  4. Hence Russia's intentions for Enerhodar from Day 1 were likely to decommission the site in its entirety and use it as a military garrison.

  5. Russia started decommissioning. She has decommissioned four nuclear reactors and a coal fired reactor on the same site when Ukrainian longer-range artillery (perhaps that provided by NATO states) start hitting Russian positions in Enerhodar in mid-August 2022.

  6. The way Russia had been decommissioning the nuclear reactors at Enerhodar was rather rudimentary: she had been taking the still-fissioning nuclear rods and throwing them in an open gravel pit surrounded by sand in the lower part of the site, and then sluicing them with water until they cooled down and stopped fissioning. What she plans (planned) to do with them next is anyone's guess, because normally there would be an extended process of placing the (still very hot) uranium rods out of harm's way.

  7. When Ukrainian shelling knocked out the Enerhodar Dnipr Power Crossing in late August 2022, the Enerhodar site has a backup diesel generator, as the Ukrainians well knew. So pending reconnection of Enerhodar to one or the other national grid (it seems the Russian, because the Enerhodar Dnipr Powerline Crossing has not been restored) there would be no nuclear meltdown as the water would still flow to the nuclear reactors powered by the diesel generator.

  8. However what the Ukrainians overlooked (perhaps because they did not know) was that the hydraulics of the open gravel / sand pit decommissioning spot for still-fissioning uranium power rods removed by the Russians as part of the decommissioning process of the nuclear reactors were not connected to the diesel generator's circuits.

  9. Hence the water ran out and a nuclear fire of an unknown number of fissioning Uranium power rods broke out in the open gravel / sand pit. To the best of our knowledge efforts to extinguish that fire remain outstanding. The fire still burns.

  10. No effort has been made to calculate an exclusion zone in respect of this nuclear fire or the size or direction of an invisible nuclear wind harming all human animal and plant life in its way; but it seems possible that the nuclear wind will be substantial and, given the prevailing winds, may easily reach as far as Kyiv, Nikolaev and Kherson, jeopardising millions of lives and/or livelihoods.

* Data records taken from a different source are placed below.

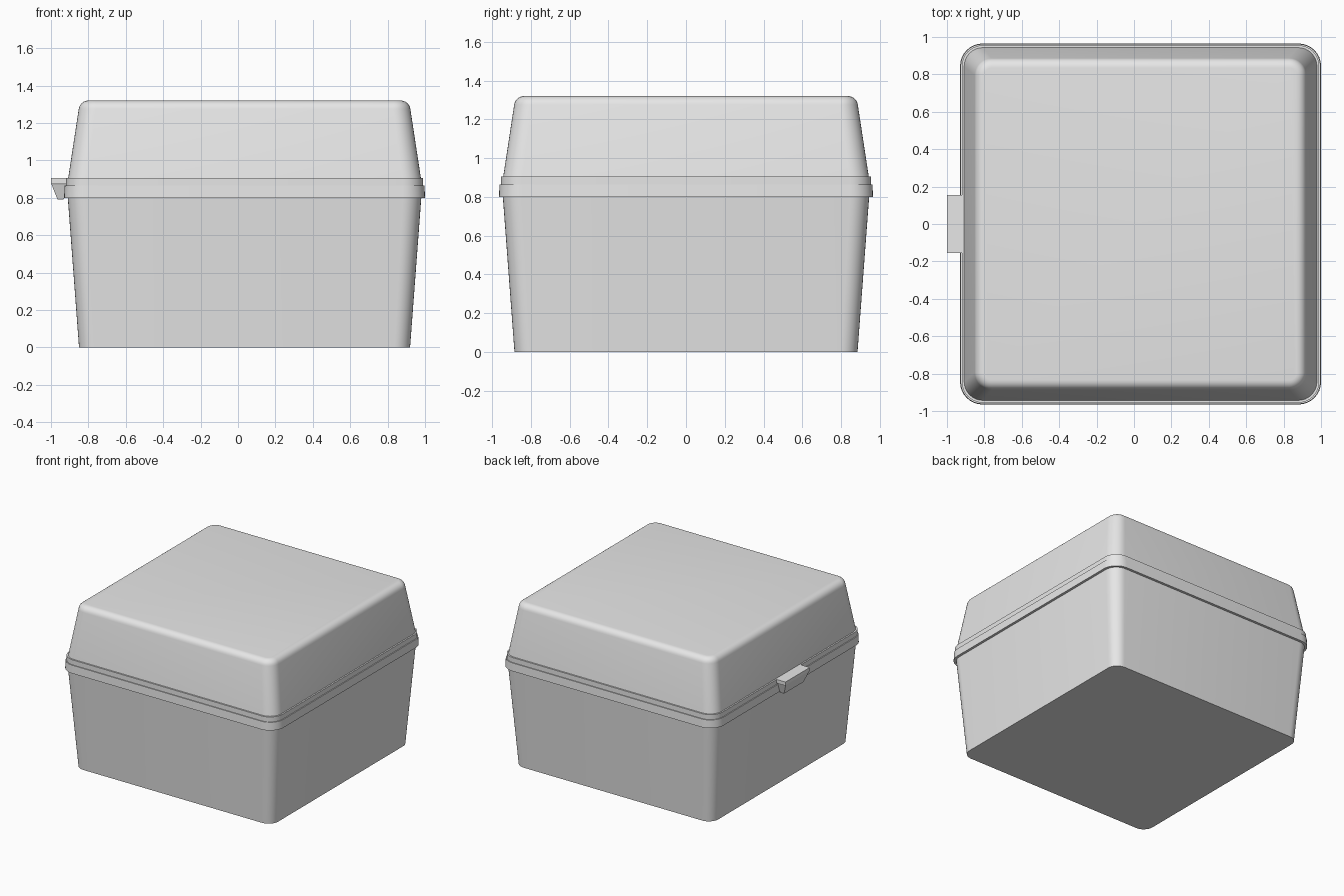
import bpy, bmesh
from math import cos, sin, pi, radians

if "Cube" in bpy.data.objects:
    bpy.data.objects.remove(bpy.data.objects["Cube"])

CENTRE_X = 0.035

# One plain grey plastic
grey = bpy.data.materials.new("grey_plastic")
grey.use_nodes = True
grey.diffuse_color = (0.8, 0.8, 0.8, 1)
grey.node_tree.nodes["Principled BSDF"].inputs["Base Color"].default_value = (0.8, 0.8, 0.8, 1)


def rounded_square(half, radius, z, steps=8):
    """Points of a square with rounded corners, anticlockwise."""
    points = []
    for corner in range(4):
        middle = pi / 4 + corner * pi / 2
        sx = 1 if cos(middle) > 0 else -1
        sy = 1 if sin(middle) > 0 else -1
        for i in range(steps + 1):
            a = corner * pi / 2 + i / steps * pi / 2
            points.append((CENTRE_X + sx * (half - radius) + radius * cos(a),
                           sy * (half - radius) + radius * sin(a), z))
    return points


def loft(name, loops, smooth=True):
    """Skin a stack of point loops and cap both ends."""
    bm = bmesh.new()
    rings = [[bm.verts.new(p) for p in loop] for loop in loops]
    n = len(rings[0])
    for low, high in zip(rings, rings[1:]):
        for i in range(n):
            j = (i + 1) % n
            bm.faces.new((low[i], low[j], high[j], high[i]))
    bm.faces.new(rings[0][::-1])
    bm.faces.new(rings[-1])
    bmesh.ops.recalc_face_normals(bm, faces=bm.faces)
    mesh = bpy.data.meshes.new(name)
    bm.to_mesh(mesh)
    bm.free()
    mesh.materials.append(grey)
    obj = bpy.data.objects.new(name, mesh)
    bpy.context.collection.objects.link(obj)
    if smooth:
        bpy.ops.object.select_all(action="DESELECT")
        obj.select_set(True)
        bpy.context.view_layer.objects.active = obj
        bpy.ops.object.shade_smooth_by_angle(angle=radians(35))
    return obj


# Tapered lower box with its overhanging rim
base = [(0.885, 0.085, 0), (0.945, 0.10, 0.80), (0.965, 0.12, 0.80), (0.962, 0.117, 0.865)]
loft("base", [rounded_square(*ring) for ring in base])

# Lid: slim rim, tapered wall, then a rounded top edge
lid = [(0.955, 0.11, 0.86), (0.955, 0.11, 0.905), (0.943, 0.10, 0.905)]
EDGE = 0.052
for i in range(7):
    a = radians(8 + 82 * i / 6)
    half = 0.835 + EDGE * cos(a)
    lid.append((half, 0.04 + EDGE * cos(a), 1.268 + EDGE * sin(a)))
loft("lid", [rounded_square(*ring) for ring in lid])

# Latch: thumb tab on the right side, with a wedge tapering down below it
def rectangle(x0, x1, half_y, z):
    return [(x0, -half_y, z), (x1, -half_y, z), (x1, half_y, z), (x0, half_y, z)]

loft("latch", [rectangle(-0.965, -0.932, 0.125, 0.79),
               rectangle(-0.997, -0.92, 0.15, 0.872),
               rectangle(-1.0, -0.91, 0.155, 0.88),
               rectangle(-1.0, -0.91, 0.155, 0.905)], smooth=False)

  11. All potentially affected regions and cities need to start undertaking immediate precautions to minimise the risk of damage by a nuclear wind. This is likely to cause disruption to the food chain and supplies, and hence panic amongst the civilian population and potential starvation.

  12. Still further refugee columns may start moving west as a result.

  13. Constant vigilance and warnings need to be conveyed to the relevant civilian populations. We also do not know how far any nuclear wind may spread; or how intense it may be. Ukraine needs a massive import of Geiger Counters, and she may need substantial other measures of international assistance as well to deal with this unfolding new crisis.

  14. Whatever the origin of the 40,0000kg of weapons grade uranium and 30,000kg of weapons grade plutonium found at Enerhodar in 2021 (possibly the largest storage of thermonuclear warhead materiel in the world)- and we may assume it came from Russia with the connivance of the Ukrainians before the war began - we may assume it has now all been taken away again by the Russians. That is because the Russians were contemplating dropping a tactical thermonuclear warhead on Enerhodar to close it; and they would presumably not have been considering that option if proceeding in this way would have resulted in what in effect would have been the world's largest ever hydrogen bomb in the middle of central Europe.

  15. If the International Atomic Energy Agency (IAEA) ever gets there, presumably they won't be shown the open gravel pits flaming with fissioning uranium, nor indeed the remnants of a massive Ukrainian-Russian joint thermonuclear warhead production scheme.

The PALADINS. We are here to serve.


bottom of page